The bill would extend the life of Rhode Island’s 2004 Renewable Energy Standard, Rhode Island’s first, very successful renewable energy law. CLF strongly supports H-5079, and worked with Rep. Ruggiero to craft its language.
In June 2004, Rhode Island became one of the first states to enact a so-called “Renewable Portfolio Standard” (or RPS). In Rhode Island, our RPS law is called the Renewable Energy Standard (RES). RPS laws are among the most successful renewable energy laws ever enacted in the United States, because they have a track record of actually working to get small, medium, and large renewable energy projects financed and built. California enacted the first RPS in 2002 (with Rhode Island close behind in 2004). Today 29 states have mandatory RPS laws, including five of the six New England states (all except Vermont), as well as New York, Pennsylvania, Texas, Ohio, Illinois, Arizona, and New Mexico.
The principal feature of Rhode Island’s RES Statute is the mandate, or obligation, that Rhode Island’s principal electricity utility, National Grid, buy a certain percentage of its electricity from renewable energy sources, with that obligation increasing over time. The Rhode Island RES Statute started with an obligation to purchase 3% of electricity load from renewables in 2007 and ramps up to 16% of load in 2019. (Of course, the comparable figures for the RPS obligations in other states vary from state to state. For example, the current California RPS, the most ambitious in the nation, ramps up to 33% of electricity load by 2020.) The RES Statute also defines what counts as “renewable energy”: wind, solar, geothermal, and small hydro (under 30 megawatts).

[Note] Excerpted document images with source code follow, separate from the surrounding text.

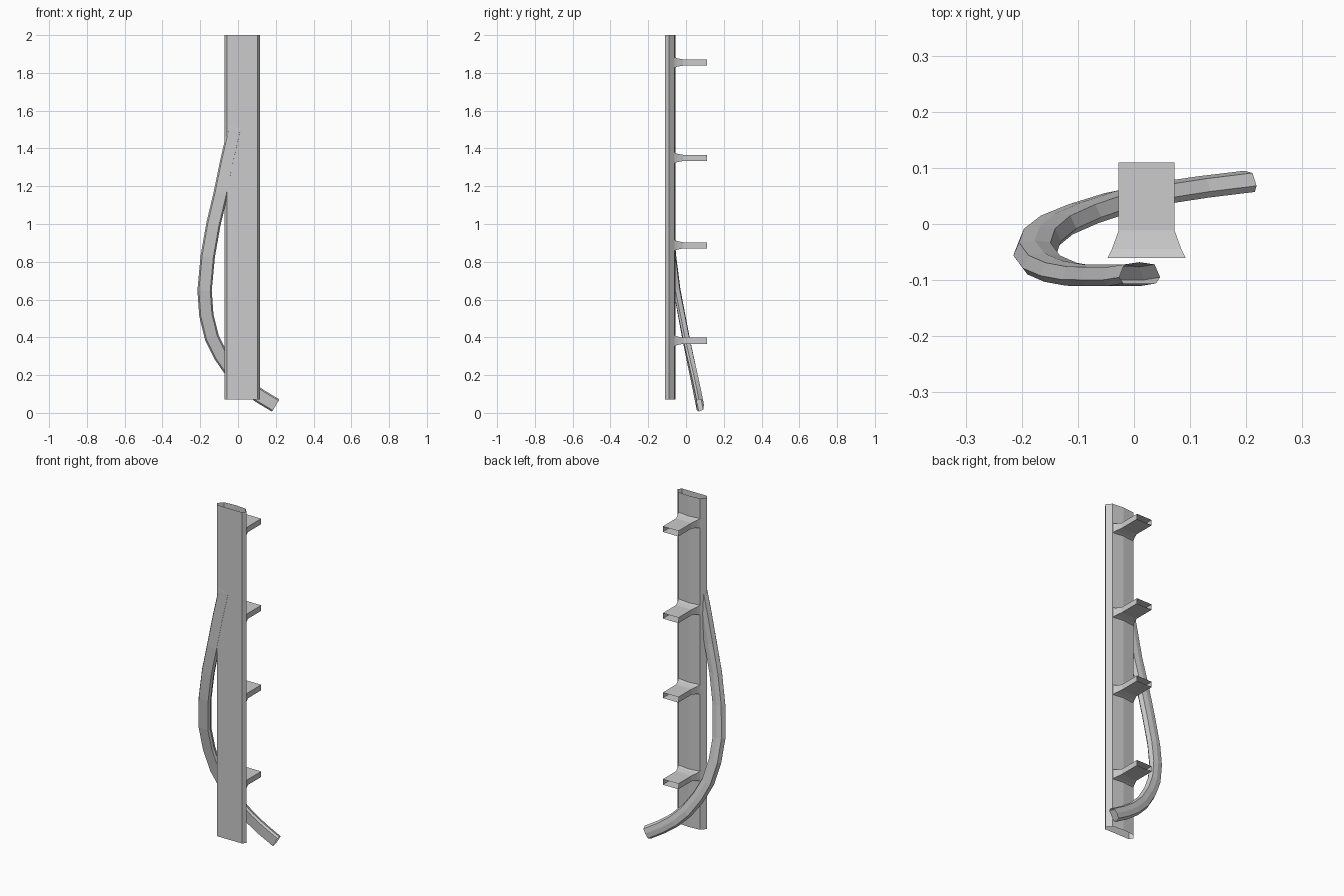
import bpy, bmesh
from mathutils import Vector

if "Cube" in bpy.data.objects:
    bpy.data.objects.remove(bpy.data.objects["Cube"])


def loft(name, rings):
    """Open-ended flat-faced tube through a list of equal-length rings."""
    bm = bmesh.new()
    loops = [[bm.verts.new(p) for p in ring] for ring in rings]
    for a, b in zip(loops, loops[1:]):
        for i in range(len(a)):
            j = (i + 1) % len(a)
            bm.faces.new((a[i], a[j], b[j], b[i]))
    bmesh.ops.recalc_face_normals(bm, faces=bm.faces[:])
    mesh = bpy.data.meshes.new(name)
    bm.to_mesh(mesh)
    bm.free()
    obj = bpy.data.objects.new(name, mesh)
    bpy.context.collection.objects.link(obj)
    return obj


def section(front, widest, back, d):
    """Half widths -> profile with flat front, chamfers and ridged back."""
    return [(-front, d[0]), (front, d[0]), (widest, d[1]), (back, d[2]),
            (0, d[3]), (-back, d[2]), (-widest, d[1])]


# Main post: open tube
CX = 0.0225
post = section(0.080, 0.0945, 0.070, (-0.11, -0.09, -0.062, -0.056))
loft("main_post", [[(CX + x, y, z) for x, y in post] for z in (0.07, 2.0)])

# Brackets: flared rectangular tubes on the back of the post
def rect(y, hw, hz, z):
    return [(CX + sx * hw, y, z + sz * hz)
            for sx, sz in ((-1, -1), (1, -1), (1, 1), (-1, 1))]

for n, z in enumerate((1.855, 1.35, 0.887, 0.382)):
    loft(f"bracket_{n + 1}", [rect(-0.061, 0.070, 0.028, z),
                              rect(-0.045, 0.062, 0.022, z),
                              rect(-0.012, 0.050, 0.016, z),
                              rect(0.11, 0.050, 0.016, z)])

# Curved branch: leaves the post on the left and sweeps behind it
path = [Vector(p) for p in (
    (0.010, -0.086, 1.60), (-0.018, -0.0905, 1.50), (-0.057, -0.0905, 1.33),
    (-0.092, -0.0900, 1.16), (-0.130, -0.083, 1.00), (-0.160, -0.070, 0.83),
    (-0.177, -0.047, 0.65), (-0.168, -0.022, 0.52), (-0.139, 0.001, 0.40),
    (-0.092, 0.021, 0.305), (-0.030, 0.041, 0.215), (0.040, 0.056, 0.145),
    (0.115, 0.067, 0.090), (0.198, 0.077, 0.040))]
branch = section(0.030, 0.038, 0.028, (-0.020, -0.009, 0.014, 0.018))
rings = []
for i, p in enumerate(path):
    t = (path[min(i + 1, len(path) - 1)] - path[max(i - 1, 0)]).normalized()
    side = t.cross(Vector((0, 1, 0))).normalized()
    depth = side.cross(t).normalized()
    if depth.y < 0:
        depth = -depth
    rings.append([p + side * x + depth * y for x, y in branch])
loft("curved_branch", rings)
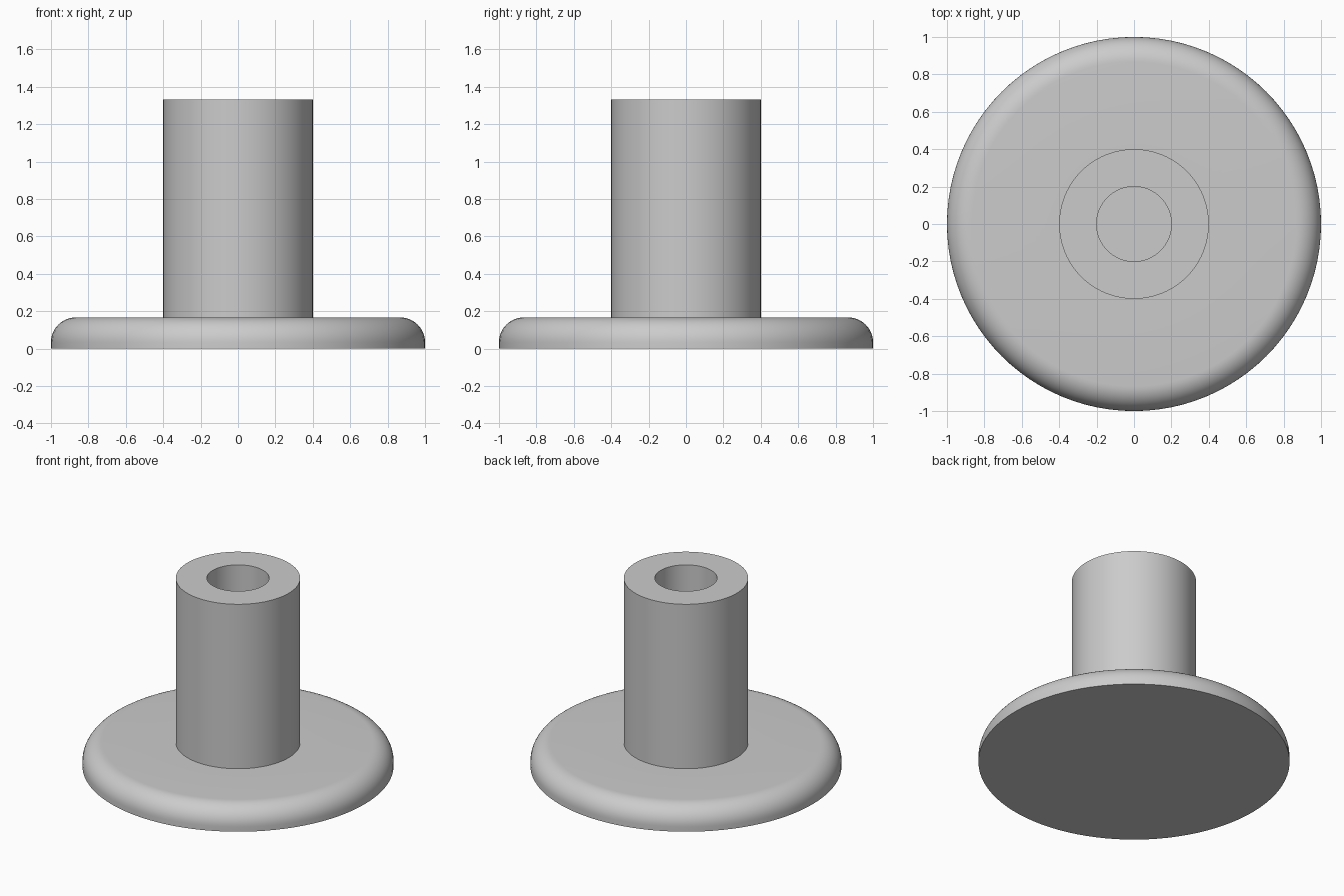
import bpy
import bmesh
import math

if "Cube" in bpy.data.objects:
    bpy.data.objects.remove(bpy.data.objects["Cube"])

SEGMENTS = 96

grey = bpy.data.materials.new("light grey")
grey.diffuse_color = (0.6, 0.6, 0.6, 1.0)
grey.use_nodes = True
grey.node_tree.nodes["Principled BSDF"].inputs["Base Color"].default_value = grey.diffuse_color


def lathe(name, profile):
    """Spin an (r, z) profile around the z axis, profile ends on the axis or closed."""
    bm = bmesh.new()
    verts = [bm.verts.new((r, 0, z)) for r, z in profile]
    edges = [bm.edges.new(pair) for pair in zip(verts, verts[1:])]
    bmesh.ops.spin(bm, geom=verts + edges, cent=(0, 0, 0), axis=(0, 0, 1),
                   angle=math.tau, steps=SEGMENTS, use_duplicate=False)
    bmesh.ops.remove_doubles(bm, verts=bm.verts, dist=1e-5)
    bmesh.ops.recalc_face_normals(bm, faces=bm.faces)
    mesh = bpy.data.meshes.new(name)
    bm.to_mesh(mesh)
    bm.free()
    mesh.materials.append(grey)
    obj = bpy.data.objects.new(name, mesh)
    bpy.context.collection.objects.link(obj)
    bpy.ops.object.select_all(action='DESELECT')
    obj.select_set(True)
    bpy.context.view_layer.objects.active = obj
    bpy.ops.object.shade_smooth_by_angle(angle=math.radians(30))
    return obj


# One solid turned piece: round flange with a filleted rim, post and blind bore
PLATE_TOP, HEIGHT = 0.167, 1.333
POST_R, BORE_R, FILLET = 0.4, 0.2, 0.133

rim = [(1 - FILLET + FILLET * math.cos(a), PLATE_TOP - FILLET + FILLET * math.sin(a))
       for a in (math.radians(90 * i / 12) for i in range(13))]
lathe("flanged_post",
      [(0, 0), (1, 0)] + rim +
      [(POST_R, PLATE_TOP), (POST_R, HEIGHT),
       (BORE_R, HEIGHT), (BORE_R, PLATE_TOP), (0, PLATE_TOP)])
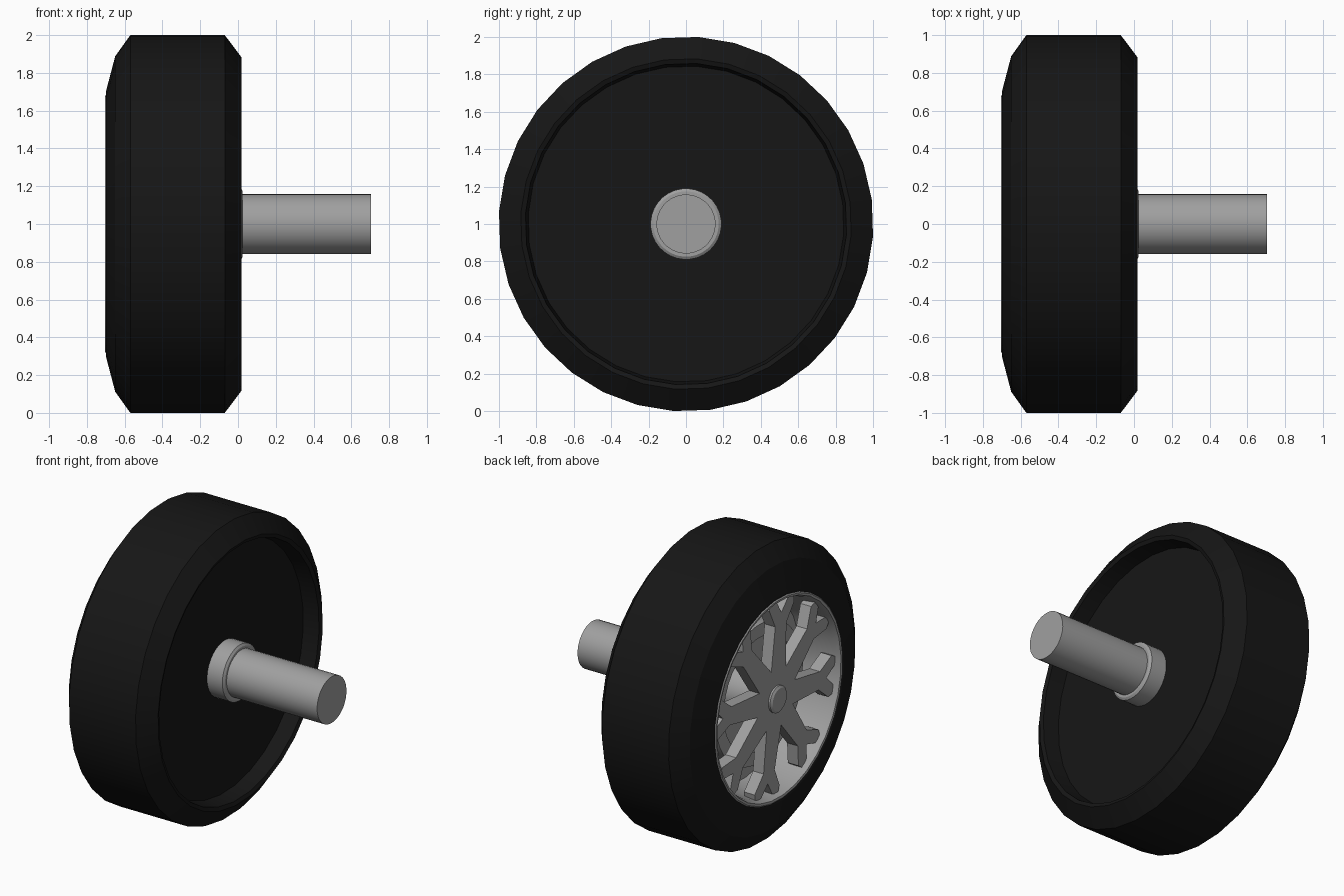
import bpy, bmesh
from math import sin, cos, pi, radians

if "Cube" in bpy.data.objects:
    bpy.data.objects.remove(bpy.data.objects["Cube"])


def material(name, v):
    m = bpy.data.materials.new(name)
    m.diffuse_color = (v, v, v, 1)
    m.use_nodes = True
    m.node_tree.nodes["Principled BSDF"].inputs["Base Color"].default_value = m.diffuse_color
    return m


black = material("rubber_black", 0.008)
metal = material("metal_grey", 0.35)
CZ = 1.0    # wheel axis height
TURN = 7.5  # rotation of the whole wheel, degrees


def finish(name, bm, mat=metal):
    bmesh.ops.remove_doubles(bm, verts=bm.verts, dist=1e-5)
    bmesh.ops.recalc_face_normals(bm, faces=bm.faces)
    me = bpy.data.meshes.new(name)
    bm.to_mesh(me)
    bm.free()
    ob = bpy.data.objects.new(name, me)
    bpy.context.collection.objects.link(ob)
    me.materials.append(mat)
    bpy.ops.object.select_all(action='DESELECT')
    ob.select_set(True)
    bpy.context.view_layer.objects.active = ob
    bpy.ops.object.shade_smooth_by_angle(angle=radians(20))
    return ob


def lathe(name, profile, n=32, mat=metal, closed=False):
    """Spin (x, radius) points around the wheel axis."""
    bm = bmesh.new()
    rings = []
    for x, r in profile:
        rings.append([bm.verts.new((x, r * cos(a), CZ + r * sin(a)))
                      for a in (radians(TURN) + 2 * pi * i / n for i in range(n))])
    pairs = list(zip(rings, rings[1:]))
    if closed:
        pairs.append((rings[-1], rings[0]))
    for p, q in pairs:
        for i in range(n):
            j = (i + 1) % n
            bm.faces.new((p[i], p[j], q[j], q[i]))
    return finish(name, bm, mat)


# Tyre with recessed dark inner face
lathe("tyre", [(-0.10, 0), (-0.10, 0.845), (0.008, 0.86), (0.018, 0.885),
               (-0.07, 1.002), (-0.57, 1.002), (-0.65, 0.89), (-0.70, 0.70),
               (-0.695, 0.68)], mat=black)

# Rim lip, barrel and back plate
lathe("rim_barrel", [(-0.695, 0.69), (-0.703, 0.68), (-0.70, 0.665),
                     (-0.66, 0.65), (-0.42, 0.62), (-0.40, 0)])

# Brake ring behind the spokes
lathe("brake_ring", [(-0.42, 0.38), (-0.55, 0.38), (-0.55, 0.47), (-0.42, 0.47)],
      closed=True)

# Axle with its collar
lathe("axle", [(-0.11, 0.19), (0.015, 0.19), (0.025, 0.175), (0.025, 0.158),
               (0.705, 0.158), (0.705, 0)])

# Hub core and cap
lathe("hub_core", [(-0.41, 0.17), (-0.62, 0.15), (-0.62, 0)])
lathe("hub_cap", [(-0.64, 0.09), (-0.695, 0.09), (-0.705, 0.075), (-0.705, 0)], n=24)

# Eight fork-ended spokes: half outline (radial, sideways), mirrored
half = [(0.19, 0.0787), (0.48, 0.06), (0.60, 0.135), (0.65, 0.12), (0.64, 0.06)]
outline = [(u, -v) for u, v in half] + [(0.56, 0)] + half[::-1]
pts = [(0, 0)] + [(u, v) for u, v in outline]
for k in range(8):
    a = radians(TURN + 45 * k)
    bm = bmesh.new()
    layers = []
    for back in (0, 1):
        ring = []
        for u, v in pts:
            x = -0.685 + 0.02 * min(u, 0.6) / 0.6 + 0.08 * back
            ring.append(bm.verts.new((x, u * cos(a) - v * sin(a),
                                      CZ + u * sin(a) + v * cos(a))))
        layers.append(ring)
    f, b = layers
    bm.faces.new(f)
    bm.faces.new(b[::-1])
    for i in range(1, len(pts) - 1):
        bm.faces.new((f[i], f[i + 1], b[i + 1], b[i]))
    finish("spoke_%d" % (k + 1), bm)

Rhode Island’s original RES Statute was designed to be an experiment, and it is set to expire in 2019. Now that we have more than a decade of experience with the law, and know that it has worked extremely well, H-5079 is designed to extend its life from 2019 through 2035 – with the obligation continuing to ramp up at the substantial rate of 1.5% per year. CLF is working closely with other environmental groups to build broad and strong support for H-5079.